═══ TASK INPUT
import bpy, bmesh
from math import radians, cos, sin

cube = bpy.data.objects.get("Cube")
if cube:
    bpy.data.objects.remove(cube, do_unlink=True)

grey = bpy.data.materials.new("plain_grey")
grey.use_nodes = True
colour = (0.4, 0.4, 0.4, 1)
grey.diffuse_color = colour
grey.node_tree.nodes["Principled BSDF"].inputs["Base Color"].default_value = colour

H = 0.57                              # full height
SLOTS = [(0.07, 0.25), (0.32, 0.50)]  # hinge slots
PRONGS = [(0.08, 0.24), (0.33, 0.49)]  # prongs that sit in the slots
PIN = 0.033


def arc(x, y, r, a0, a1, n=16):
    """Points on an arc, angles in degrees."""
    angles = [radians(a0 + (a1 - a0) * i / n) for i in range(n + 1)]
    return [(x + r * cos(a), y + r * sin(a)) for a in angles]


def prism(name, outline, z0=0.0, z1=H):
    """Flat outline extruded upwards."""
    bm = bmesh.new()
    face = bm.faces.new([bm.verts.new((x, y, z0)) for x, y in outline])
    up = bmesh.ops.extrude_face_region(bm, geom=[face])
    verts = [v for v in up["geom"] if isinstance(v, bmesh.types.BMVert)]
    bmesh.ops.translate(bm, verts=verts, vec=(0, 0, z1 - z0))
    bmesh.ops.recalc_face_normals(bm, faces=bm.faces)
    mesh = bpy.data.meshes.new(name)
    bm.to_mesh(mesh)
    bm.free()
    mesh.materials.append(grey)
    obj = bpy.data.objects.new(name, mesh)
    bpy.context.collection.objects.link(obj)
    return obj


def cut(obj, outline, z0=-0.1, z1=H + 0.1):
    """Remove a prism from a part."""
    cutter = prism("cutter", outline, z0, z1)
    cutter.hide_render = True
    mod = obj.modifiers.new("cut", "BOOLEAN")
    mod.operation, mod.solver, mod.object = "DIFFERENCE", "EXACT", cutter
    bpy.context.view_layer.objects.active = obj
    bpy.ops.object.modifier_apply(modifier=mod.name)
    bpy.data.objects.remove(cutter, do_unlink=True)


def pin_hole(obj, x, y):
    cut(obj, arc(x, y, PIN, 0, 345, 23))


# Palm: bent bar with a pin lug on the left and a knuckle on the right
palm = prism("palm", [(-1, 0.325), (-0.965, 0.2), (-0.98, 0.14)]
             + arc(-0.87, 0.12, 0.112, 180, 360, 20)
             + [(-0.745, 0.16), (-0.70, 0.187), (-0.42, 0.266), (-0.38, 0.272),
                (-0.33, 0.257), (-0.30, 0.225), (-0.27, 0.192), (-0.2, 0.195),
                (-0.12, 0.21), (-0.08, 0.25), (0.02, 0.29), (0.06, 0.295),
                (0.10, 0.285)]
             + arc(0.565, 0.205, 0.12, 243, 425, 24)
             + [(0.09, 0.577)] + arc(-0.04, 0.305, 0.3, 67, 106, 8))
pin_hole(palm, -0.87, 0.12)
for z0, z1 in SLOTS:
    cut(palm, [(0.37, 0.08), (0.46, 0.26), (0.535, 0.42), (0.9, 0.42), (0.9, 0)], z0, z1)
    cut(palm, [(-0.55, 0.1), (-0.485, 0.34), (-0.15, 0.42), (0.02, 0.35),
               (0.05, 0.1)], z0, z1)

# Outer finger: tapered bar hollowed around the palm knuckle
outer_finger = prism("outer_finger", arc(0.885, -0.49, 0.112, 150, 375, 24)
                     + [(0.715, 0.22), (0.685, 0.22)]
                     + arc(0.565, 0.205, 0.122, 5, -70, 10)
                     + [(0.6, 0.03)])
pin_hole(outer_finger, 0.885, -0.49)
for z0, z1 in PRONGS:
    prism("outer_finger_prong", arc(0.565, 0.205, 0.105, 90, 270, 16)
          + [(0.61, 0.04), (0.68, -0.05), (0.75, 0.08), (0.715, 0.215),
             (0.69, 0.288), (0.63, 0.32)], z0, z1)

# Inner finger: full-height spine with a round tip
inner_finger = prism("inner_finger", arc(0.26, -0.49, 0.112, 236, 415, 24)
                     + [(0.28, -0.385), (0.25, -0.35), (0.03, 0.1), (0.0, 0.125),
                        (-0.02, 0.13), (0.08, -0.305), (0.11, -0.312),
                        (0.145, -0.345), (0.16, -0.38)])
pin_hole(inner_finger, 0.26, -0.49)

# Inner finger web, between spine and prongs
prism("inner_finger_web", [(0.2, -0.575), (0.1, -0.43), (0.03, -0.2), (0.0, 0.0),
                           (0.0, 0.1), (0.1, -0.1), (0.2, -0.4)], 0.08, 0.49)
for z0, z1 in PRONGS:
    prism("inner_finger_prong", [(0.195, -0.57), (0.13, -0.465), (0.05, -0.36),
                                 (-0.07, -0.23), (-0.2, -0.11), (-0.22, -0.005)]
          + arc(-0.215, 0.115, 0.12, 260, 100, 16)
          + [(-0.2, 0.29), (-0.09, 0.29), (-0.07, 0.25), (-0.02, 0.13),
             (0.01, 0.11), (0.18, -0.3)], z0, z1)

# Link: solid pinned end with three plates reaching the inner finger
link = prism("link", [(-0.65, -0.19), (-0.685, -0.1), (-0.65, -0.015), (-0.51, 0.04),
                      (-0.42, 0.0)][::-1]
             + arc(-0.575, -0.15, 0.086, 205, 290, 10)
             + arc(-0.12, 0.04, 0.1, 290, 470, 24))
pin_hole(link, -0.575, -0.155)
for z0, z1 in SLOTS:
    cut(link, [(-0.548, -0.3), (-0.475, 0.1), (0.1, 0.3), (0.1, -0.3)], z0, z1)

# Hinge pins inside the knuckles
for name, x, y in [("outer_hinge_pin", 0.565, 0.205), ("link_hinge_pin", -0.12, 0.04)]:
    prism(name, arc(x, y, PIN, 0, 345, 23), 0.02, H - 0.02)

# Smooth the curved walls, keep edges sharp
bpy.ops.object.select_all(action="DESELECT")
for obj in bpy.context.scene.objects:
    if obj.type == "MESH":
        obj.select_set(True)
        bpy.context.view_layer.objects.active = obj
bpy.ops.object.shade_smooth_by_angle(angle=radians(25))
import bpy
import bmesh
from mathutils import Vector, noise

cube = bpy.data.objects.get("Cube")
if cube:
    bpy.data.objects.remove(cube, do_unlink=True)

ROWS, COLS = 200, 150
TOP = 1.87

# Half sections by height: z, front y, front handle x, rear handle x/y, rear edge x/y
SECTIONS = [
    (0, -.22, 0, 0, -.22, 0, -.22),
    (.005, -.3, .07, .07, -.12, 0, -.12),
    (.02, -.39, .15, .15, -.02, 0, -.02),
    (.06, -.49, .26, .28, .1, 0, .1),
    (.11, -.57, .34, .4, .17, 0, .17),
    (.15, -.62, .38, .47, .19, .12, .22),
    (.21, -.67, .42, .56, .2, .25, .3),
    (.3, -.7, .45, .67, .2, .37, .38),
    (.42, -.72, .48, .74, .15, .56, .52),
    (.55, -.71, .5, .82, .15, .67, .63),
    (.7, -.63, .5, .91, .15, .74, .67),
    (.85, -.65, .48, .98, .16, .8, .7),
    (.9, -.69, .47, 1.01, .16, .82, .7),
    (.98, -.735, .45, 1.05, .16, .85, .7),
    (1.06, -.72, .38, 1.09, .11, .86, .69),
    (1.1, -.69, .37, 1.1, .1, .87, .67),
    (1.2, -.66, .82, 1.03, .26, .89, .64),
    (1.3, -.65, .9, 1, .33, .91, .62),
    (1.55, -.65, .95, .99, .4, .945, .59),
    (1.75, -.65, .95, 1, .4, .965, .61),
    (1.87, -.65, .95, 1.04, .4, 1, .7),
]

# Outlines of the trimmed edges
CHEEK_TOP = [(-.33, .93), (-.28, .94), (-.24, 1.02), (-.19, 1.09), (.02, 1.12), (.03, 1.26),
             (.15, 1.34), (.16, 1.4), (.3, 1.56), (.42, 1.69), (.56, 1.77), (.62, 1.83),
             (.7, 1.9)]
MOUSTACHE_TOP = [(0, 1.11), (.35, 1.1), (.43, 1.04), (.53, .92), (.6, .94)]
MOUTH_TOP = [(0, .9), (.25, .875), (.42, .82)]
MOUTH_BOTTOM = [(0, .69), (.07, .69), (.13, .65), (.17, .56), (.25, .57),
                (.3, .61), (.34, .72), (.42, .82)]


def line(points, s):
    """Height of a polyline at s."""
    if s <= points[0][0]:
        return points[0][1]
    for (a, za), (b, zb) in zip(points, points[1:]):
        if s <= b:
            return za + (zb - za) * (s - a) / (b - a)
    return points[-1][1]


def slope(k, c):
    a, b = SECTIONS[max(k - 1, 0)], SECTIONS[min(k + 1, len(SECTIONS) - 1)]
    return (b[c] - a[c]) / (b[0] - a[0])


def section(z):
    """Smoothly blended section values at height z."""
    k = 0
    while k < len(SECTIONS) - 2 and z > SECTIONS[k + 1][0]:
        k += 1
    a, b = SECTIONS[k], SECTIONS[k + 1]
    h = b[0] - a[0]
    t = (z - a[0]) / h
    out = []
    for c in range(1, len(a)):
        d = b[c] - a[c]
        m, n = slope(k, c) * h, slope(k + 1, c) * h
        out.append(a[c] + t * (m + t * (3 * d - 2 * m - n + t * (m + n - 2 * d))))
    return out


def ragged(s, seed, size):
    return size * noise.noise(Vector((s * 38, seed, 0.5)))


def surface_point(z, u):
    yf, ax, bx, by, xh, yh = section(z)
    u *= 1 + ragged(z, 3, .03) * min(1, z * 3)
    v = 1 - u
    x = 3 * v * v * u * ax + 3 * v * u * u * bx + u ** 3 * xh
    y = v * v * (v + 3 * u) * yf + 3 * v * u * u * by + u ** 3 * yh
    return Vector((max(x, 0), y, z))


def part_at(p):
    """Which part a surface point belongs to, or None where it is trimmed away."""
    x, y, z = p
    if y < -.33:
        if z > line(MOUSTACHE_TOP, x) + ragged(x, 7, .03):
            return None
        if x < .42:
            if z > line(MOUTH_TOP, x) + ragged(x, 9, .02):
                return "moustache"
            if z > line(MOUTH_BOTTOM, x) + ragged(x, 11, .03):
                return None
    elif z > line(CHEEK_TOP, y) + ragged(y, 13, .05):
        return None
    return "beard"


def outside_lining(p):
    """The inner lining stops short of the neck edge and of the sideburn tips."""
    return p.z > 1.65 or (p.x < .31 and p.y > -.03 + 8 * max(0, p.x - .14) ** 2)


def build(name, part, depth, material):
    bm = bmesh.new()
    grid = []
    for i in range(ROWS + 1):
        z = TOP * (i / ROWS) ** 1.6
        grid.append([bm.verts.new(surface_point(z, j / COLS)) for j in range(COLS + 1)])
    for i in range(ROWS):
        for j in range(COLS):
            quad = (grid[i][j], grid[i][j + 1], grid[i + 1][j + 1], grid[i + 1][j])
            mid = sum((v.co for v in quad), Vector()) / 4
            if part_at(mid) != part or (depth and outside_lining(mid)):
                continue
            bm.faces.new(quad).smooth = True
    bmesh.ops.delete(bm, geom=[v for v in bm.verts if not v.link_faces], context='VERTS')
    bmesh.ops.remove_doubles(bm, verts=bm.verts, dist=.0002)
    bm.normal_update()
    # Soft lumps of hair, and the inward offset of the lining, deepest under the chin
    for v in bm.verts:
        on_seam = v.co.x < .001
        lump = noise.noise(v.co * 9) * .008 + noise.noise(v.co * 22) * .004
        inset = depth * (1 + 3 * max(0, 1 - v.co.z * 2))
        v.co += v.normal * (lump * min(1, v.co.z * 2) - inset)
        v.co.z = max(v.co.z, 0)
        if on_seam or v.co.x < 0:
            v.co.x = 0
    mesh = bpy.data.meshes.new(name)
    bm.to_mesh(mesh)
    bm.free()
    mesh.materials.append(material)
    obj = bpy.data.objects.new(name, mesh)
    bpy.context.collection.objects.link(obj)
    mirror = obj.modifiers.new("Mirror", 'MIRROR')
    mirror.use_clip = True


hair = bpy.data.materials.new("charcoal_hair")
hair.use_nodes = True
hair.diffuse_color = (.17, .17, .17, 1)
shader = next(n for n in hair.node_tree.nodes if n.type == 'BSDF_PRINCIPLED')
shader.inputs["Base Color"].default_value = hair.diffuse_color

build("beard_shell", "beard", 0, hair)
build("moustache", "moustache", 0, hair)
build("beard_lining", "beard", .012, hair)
══════
> **TASK GOAL**:
Report only a number, the count of lines in the listing that contain the word "bmesh".

> **SOLVED EXERCISE**:
10